[Plain-text document sources]
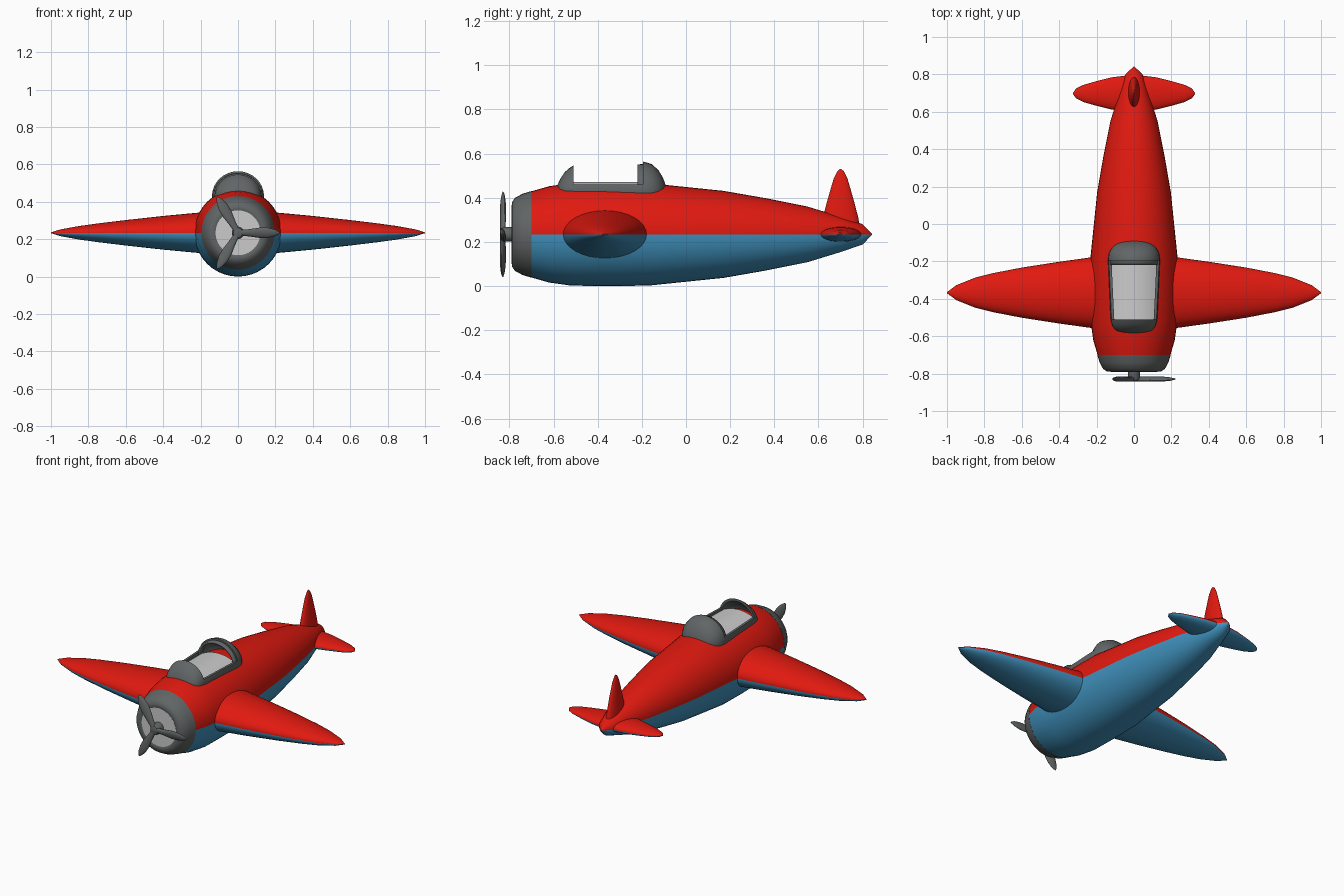
import bpy, bmesh, math
from mathutils import Vector, Matrix

if "Cube" in bpy.data.objects:
    bpy.data.objects.remove(bpy.data.objects["Cube"])

CZ = 0.234  # height of the thrust line, where red meets blue


def material(name, rgb):
    m = bpy.data.materials.new(name)
    m.diffuse_color = (*rgb, 1)
    m.use_nodes = True
    m.node_tree.nodes["Principled BSDF"].inputs["Base Color"].default_value = m.diffuse_color
    return m


RED = material("red paint", (0.75, 0.01, 0.005))
BLUE = material("blue paint", (0.05, 0.28, 0.50))
GREY = material("dark grey", (0.12, 0.13, 0.13))
PALE = material("pale grey", (0.6, 0.6, 0.6))


def finish(name, bm, mats, pick=None, angle=40):
    bmesh.ops.recalc_face_normals(bm, faces=bm.faces)
    if pick:
        for f in bm.faces:
            f.material_index = pick(f.calc_center_median())
    me = bpy.data.meshes.new(name)
    bm.to_mesh(me)
    bm.free()
    for m in mats:
        me.materials.append(m)
    ob = bpy.data.objects.new(name, me)
    bpy.context.collection.objects.link(ob)
    bpy.ops.object.select_all(action='DESELECT')
    ob.select_set(True)
    bpy.context.view_layer.objects.active = ob
    bpy.ops.object.shade_smooth_by_angle(angle=math.radians(angle))
    return ob


def loft(stations, origin, along, wide, high, n=32, caps=True):
    """Elliptical rings (position, half width, half height) joined into a skin."""
    o, d, u, v = map(Vector, (origin, along, wide, high))
    bm = bmesh.new()
    rings = []
    for t, a, b in stations:
        rings.append([bm.verts.new(o + d * t + u * a * math.cos(k * math.tau / n)
                                   + v * b * math.sin(k * math.tau / n)) for k in range(n)])
    for r, s in zip(rings, rings[1:]):
        for k in range(n):
            j = (k + 1) % n
            bm.faces.new((r[k], r[j], s[j], s[k]))
    if caps:
        bm.faces.new(rings[0])
        bm.faces.new(rings[-1])
    return bm


def round_loft(profile, z=CZ, n=40):
    return loft([(y, r, r) for y, r in profile], (0, 0, z), (0, 1, 0), (1, 0, 0), (0, 0, 1), n)


X, Y, Z = (1, 0, 0), (0, 1, 0), (0, 0, 1)


def two_tone(c):
    return 0 if c.z > CZ else 1


# fuselage, red above and blue below
body = [(-0.70, 0.195), (-0.62, 0.218), (-0.52, 0.232), (-0.36, 0.234), (-0.17, 0.232),
        (0.17, 0.197), (0.36, 0.164), (0.55, 0.126), (0.70, 0.08), (0.80, 0.046), (0.842, 0.002)]
finish("fuselage", round_loft(body), [RED, BLUE], two_tone)

# engine cowling and pale engine face
cowl = [(-0.786, 0.118), (-0.79, 0.125), (-0.788, 0.145), (-0.775, 0.165), (-0.74, 0.184), (-0.70, 0.196)]
finish("cowling", round_loft(cowl), [GREY])
finish("engine_face", round_loft([(-0.788, 0.12), (-0.77, 0.12)]), [PALE])

# main wing and tailplane: spindle shapes mirrored through the body
def mirrored(half):
    return [(-t, a, b) for t, a, b in reversed(half)] + half


wing = [(0.1, 0.197, 0.112), (0.22, 0.19, 0.107), (0.4, 0.165, 0.09), (0.6, 0.134, 0.068),
        (0.75, 0.105, 0.05), (0.85, 0.08, 0.036), (0.95, 0.04, 0.018), (1.0, 0.003, 0.002)]
finish("wing", loft(mirrored(wing), (0, -0.367, CZ), X, Y, Z), [RED, BLUE], two_tone)

tail = [(0.04, 0.096, 0.035), (0.12, 0.086, 0.031), (0.2, 0.066, 0.024),
        (0.27, 0.046, 0.017), (0.31, 0.026, 0.01), (0.326, 0.003, 0.002)]
finish("tailplane", loft(mirrored(tail), (0, 0.698, CZ), X, Y, Z), [RED, BLUE], two_tone)

# tail fin
fin = [(0.24, 0.092, 0.034), (0.31, 0.08, 0.03), (0.38, 0.062, 0.024), (0.44, 0.045, 0.018),
       (0.49, 0.03, 0.012), (0.52, 0.015, 0.006), (0.531, 0.002, 0.002)]
finish("tail_fin", loft(fin, (0, 0.70, 0), Z, Y, X), [RED])

# canopy shell with an open middle
hood = [(-0.588, 0.003, 0.003), (-0.583, 0.06, 0.025), (-0.57, 0.095, 0.055), (-0.55, 0.113, 0.085),
        (-0.53, 0.12, 0.103), (-0.505, 0.125, 0.119), (-0.35, 0.132, 0.127), (-0.19, 0.139, 0.133),
        (-0.155, 0.134, 0.122), (-0.125, 0.117, 0.095), (-0.105, 0.09, 0.062),
        (-0.092, 0.055, 0.028), (-0.086, 0.003, 0.003)]
canopy = finish("canopy", loft(hood, (0, 0, 0.43), Y, X, Z), [GREY])
bpy.ops.mesh.primitive_cube_add(size=1, location=(0, -0.3525, 0.56))
cutter = bpy.context.object
cutter.name = "canopy_cutter"
cutter.scale = (0.5, 0.315, 0.2)
cutter.hide_render = True
cutter.display_type = 'WIRE'
shell = canopy.modifiers.new("shell", 'SOLIDIFY')
shell.thickness, shell.offset = 0.014, -1
cut = canopy.modifiers.new("opening", 'BOOLEAN')
cut.object, cut.operation = cutter, 'DIFFERENCE'

# inner arch of the rear hood
arch = finish("rear_hood_arch", loft([(-0.22, 0.125, 0.115), (-0.18, 0.125, 0.117)],
                                     (0, 0, 0.43), Y, X, Z, caps=False), [GREY])
rim = arch.modifiers.new("rim", 'SOLIDIFY')
rim.thickness, rim.offset = 0.012, 0

# pale cockpit floor following the fuselage top
bm = bmesh.new()
cols = 10
rows = []
for y in (-0.53, -0.10):
    rows.append([])
    for i in range(cols + 1):
        x = -0.118 + 0.236 * i / cols
        r = 0.237
        rows[-1].append(bm.verts.new((x, y if y < -0.3 else -0.19, CZ + math.sqrt(r * r - x * x))))
for i in range(cols):
    bm.faces.new((rows[0][i], rows[0][i + 1], rows[1][i + 1], rows[1][i]))
finish("cockpit_floor", bm, [PALE])

# propeller hub and three blades
finish("propeller_hub", round_loft([(-0.842, 0.012), (-0.838, 0.025), (-0.825, 0.033), (-0.78, 0.033)], n=24), [GREY])
blade = [(0.0, 0.014, 0.012), (0.06, 0.02, 0.012), (0.12, 0.029, 0.012), (0.16, 0.028, 0.011),
         (0.195, 0.019, 0.008), (0.215, 0.009, 0.004), (0.222, 0.002, 0.002)]
for i in range(3):
    a = i * math.tau / 3
    d, w = Vector((math.cos(a), 0, math.sin(a))), Vector((-math.sin(a), 0, math.cos(a)))
    w = Matrix.Rotation(math.radians(15), 3, d) @ w
    finish(f"propeller_blade_{i + 1}", loft(blade, (0, -0.829, CZ), d, w, d.cross(w), n=16), [GREY])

• [Exercise directions]: Copy out every line from the records that has the word "True".

• [Answer to this exercise]:
    m.use_nodes = True
    ob.select_set(True)
def loft(stations, origin, along, wide, high, n=32, caps=True):
cutter.hide_render = True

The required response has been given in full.